    His post-playing career also saw a string of brief coaching tenures, which included him leading Argentina to the quarter-finals of the 2010 World Cup, where they were thumped 4-0 by Germany. Maradona made sure his departure was fittingly acrimonious, levelling accusations of betrayal at the national team's hierarchy.

    Maradona had seemingly found some stability in his coaching career at Gimnasia y Esgrima de la Plata when he was admitted to hospital this month having recently renewed his contract through the 2020-21 season.

    "We live an unforgettable story," Gimnasia posted in a tribute on Twitter.

    Blessed but troubled, tempestuous yet utterly bewitching to watch. Gimnasia's words struck the right chord.

    His story was undeniably unforgettable and it is telling that, despite Lionel Messi's otherworldly exploits, it is Maradona who stands as the symbol of Argentinian football for so many.

    As Messi wrote of Maradona on Instagram: "He leaves us but does not leave, because Diego is eternal."

    Whether it's the Hand of God or the Goal of the Century, his presentation to hordes of Napoli fans or that goal celebration at the 94 World Cup. Maradona was the artist behind so many of the game's indelible images.

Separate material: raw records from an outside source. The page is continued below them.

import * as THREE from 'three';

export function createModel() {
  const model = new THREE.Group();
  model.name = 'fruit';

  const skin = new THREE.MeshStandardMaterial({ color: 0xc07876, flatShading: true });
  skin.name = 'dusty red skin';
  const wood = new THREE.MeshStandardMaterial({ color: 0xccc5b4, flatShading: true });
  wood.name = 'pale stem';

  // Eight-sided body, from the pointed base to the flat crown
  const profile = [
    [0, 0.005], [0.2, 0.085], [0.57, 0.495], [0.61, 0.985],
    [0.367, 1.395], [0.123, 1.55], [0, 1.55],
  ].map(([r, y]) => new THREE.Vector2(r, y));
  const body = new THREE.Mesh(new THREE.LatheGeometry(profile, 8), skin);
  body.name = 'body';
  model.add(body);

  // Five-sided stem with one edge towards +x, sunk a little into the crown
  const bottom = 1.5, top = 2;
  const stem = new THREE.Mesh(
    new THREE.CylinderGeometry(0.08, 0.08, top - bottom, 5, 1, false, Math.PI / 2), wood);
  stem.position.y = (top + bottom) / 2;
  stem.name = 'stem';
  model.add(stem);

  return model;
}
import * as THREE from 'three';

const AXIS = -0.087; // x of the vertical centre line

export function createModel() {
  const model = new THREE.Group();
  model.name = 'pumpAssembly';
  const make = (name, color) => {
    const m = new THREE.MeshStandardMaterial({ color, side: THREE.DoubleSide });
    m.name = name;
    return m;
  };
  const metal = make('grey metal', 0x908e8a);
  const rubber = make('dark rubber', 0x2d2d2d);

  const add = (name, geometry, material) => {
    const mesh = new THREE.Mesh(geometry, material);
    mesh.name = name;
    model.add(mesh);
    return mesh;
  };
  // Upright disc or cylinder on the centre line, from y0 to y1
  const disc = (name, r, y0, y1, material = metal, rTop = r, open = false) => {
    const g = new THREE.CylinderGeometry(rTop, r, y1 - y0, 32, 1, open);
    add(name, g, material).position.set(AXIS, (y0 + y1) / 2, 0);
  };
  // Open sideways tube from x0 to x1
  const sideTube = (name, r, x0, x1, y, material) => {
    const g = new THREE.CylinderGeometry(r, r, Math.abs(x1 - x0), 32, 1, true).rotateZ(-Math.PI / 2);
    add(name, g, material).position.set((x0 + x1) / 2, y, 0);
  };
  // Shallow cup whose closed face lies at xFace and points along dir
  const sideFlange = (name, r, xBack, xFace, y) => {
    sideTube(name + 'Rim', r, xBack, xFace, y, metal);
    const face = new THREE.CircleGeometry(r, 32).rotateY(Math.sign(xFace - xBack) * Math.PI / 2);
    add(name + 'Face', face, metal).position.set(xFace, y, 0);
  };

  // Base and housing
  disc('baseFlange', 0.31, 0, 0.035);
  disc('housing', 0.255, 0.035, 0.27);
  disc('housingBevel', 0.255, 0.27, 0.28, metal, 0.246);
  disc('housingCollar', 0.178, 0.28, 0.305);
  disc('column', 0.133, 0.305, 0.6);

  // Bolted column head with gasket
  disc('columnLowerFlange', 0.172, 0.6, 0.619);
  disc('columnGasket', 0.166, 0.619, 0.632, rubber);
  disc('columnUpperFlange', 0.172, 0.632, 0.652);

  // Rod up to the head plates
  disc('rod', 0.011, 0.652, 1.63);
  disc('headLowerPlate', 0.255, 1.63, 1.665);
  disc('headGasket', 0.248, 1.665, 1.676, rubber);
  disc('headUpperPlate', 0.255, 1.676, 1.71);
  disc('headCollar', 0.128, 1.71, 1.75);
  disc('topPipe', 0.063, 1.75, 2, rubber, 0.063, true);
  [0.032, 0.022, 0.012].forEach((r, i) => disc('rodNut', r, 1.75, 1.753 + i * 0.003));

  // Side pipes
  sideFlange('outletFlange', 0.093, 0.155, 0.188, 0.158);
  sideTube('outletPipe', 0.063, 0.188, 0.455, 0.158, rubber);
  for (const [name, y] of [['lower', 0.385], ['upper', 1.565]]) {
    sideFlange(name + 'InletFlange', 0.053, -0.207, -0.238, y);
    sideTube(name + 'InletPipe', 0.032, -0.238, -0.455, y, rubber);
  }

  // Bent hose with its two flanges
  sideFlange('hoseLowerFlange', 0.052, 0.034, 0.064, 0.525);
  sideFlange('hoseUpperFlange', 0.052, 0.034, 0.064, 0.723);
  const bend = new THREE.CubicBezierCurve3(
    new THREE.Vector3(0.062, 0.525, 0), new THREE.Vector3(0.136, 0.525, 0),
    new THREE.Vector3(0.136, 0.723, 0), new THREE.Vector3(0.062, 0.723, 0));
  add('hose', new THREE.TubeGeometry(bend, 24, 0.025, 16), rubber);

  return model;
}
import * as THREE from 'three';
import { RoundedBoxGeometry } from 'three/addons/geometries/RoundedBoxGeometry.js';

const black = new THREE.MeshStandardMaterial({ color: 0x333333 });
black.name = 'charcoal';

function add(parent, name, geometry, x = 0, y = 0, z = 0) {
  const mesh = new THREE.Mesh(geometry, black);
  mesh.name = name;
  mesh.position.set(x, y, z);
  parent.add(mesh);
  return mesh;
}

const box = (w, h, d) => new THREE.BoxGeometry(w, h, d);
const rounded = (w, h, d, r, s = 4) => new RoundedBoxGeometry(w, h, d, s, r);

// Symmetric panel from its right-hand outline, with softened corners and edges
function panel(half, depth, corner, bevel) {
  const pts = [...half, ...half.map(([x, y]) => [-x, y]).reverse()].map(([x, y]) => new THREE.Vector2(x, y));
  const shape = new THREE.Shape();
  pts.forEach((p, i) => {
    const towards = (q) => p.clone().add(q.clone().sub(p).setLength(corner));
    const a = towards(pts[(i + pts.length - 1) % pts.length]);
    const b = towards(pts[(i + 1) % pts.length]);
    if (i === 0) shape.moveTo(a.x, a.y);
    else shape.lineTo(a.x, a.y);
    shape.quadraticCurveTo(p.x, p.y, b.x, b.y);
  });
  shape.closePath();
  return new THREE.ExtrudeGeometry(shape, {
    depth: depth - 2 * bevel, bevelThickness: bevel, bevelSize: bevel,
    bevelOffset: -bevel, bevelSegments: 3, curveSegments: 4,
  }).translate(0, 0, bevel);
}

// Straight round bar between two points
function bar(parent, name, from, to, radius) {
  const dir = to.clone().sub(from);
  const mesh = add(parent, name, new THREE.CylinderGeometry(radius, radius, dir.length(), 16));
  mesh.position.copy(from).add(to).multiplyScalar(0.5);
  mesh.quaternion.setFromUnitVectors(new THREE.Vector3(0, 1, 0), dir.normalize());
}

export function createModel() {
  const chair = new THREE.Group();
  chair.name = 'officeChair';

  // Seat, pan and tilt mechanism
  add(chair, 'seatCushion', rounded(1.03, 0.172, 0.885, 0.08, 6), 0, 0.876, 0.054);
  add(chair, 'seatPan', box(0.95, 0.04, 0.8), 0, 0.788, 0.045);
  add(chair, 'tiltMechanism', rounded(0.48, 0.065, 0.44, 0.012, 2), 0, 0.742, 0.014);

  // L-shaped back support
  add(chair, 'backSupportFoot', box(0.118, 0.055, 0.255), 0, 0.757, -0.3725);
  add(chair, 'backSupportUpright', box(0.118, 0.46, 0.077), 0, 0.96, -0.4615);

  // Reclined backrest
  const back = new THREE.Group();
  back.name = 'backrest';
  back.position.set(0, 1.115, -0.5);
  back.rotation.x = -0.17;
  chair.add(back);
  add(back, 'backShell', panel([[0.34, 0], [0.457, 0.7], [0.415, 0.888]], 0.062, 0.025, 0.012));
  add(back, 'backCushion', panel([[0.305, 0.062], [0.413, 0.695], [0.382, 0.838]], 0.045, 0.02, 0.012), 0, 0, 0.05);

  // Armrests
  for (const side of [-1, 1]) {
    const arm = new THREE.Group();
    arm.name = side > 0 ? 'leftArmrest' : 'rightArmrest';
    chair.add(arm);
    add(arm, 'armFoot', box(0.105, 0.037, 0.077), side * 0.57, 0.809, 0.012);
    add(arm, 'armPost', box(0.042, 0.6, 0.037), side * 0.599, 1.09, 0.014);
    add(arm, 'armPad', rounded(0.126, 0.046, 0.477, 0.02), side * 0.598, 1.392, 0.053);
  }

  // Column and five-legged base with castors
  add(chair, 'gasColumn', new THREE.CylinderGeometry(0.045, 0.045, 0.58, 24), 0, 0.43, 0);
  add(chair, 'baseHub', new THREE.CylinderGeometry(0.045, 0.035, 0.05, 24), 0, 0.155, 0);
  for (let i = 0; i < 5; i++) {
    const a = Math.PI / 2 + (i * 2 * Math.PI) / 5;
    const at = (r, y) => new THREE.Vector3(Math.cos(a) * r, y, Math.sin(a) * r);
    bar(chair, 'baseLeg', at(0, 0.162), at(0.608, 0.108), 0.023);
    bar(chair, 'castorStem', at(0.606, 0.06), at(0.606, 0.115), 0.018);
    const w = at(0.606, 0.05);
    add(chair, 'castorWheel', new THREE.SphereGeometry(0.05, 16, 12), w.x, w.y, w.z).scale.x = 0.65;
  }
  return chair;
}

Football is mourning the premature passing of an all-time great, but his legacy and impact will endure for decades to come.

  • Inter 0-2 Real Madrid: Hazard and Rodrygo leave 10-man Nerazzurri on brink of exit Inter 0-2 Real Madrid: Hazard and Rodrygo leave 10-man Nerazzurri on brink of exit

    Inter are on the verge of exiting the Champions League after losing 2-0 to Real Madrid in Wednesday's clash at San Siro.

    Madrid won the reverse fixture 3-2 earlier this month to revive their Group B campaign and they made a strong start to what was the first meeting between these sides at Inter's iconic ground since 1998.

    Eden Hazard converted an early penalty - his first goal in the competition in three years - and Inter's task was made all the more difficult when Arturo Vidal was sent off for dissent with 33 minutes played.

    Madrid added a second goal through substitute Rodrygo's volley to move a point behind Borussia Monchengladbach in second, with Inter five points worse off in fourth heading into the final two rounds of fixtures.

© 2020 SportsMaxTV All Rights Reserved.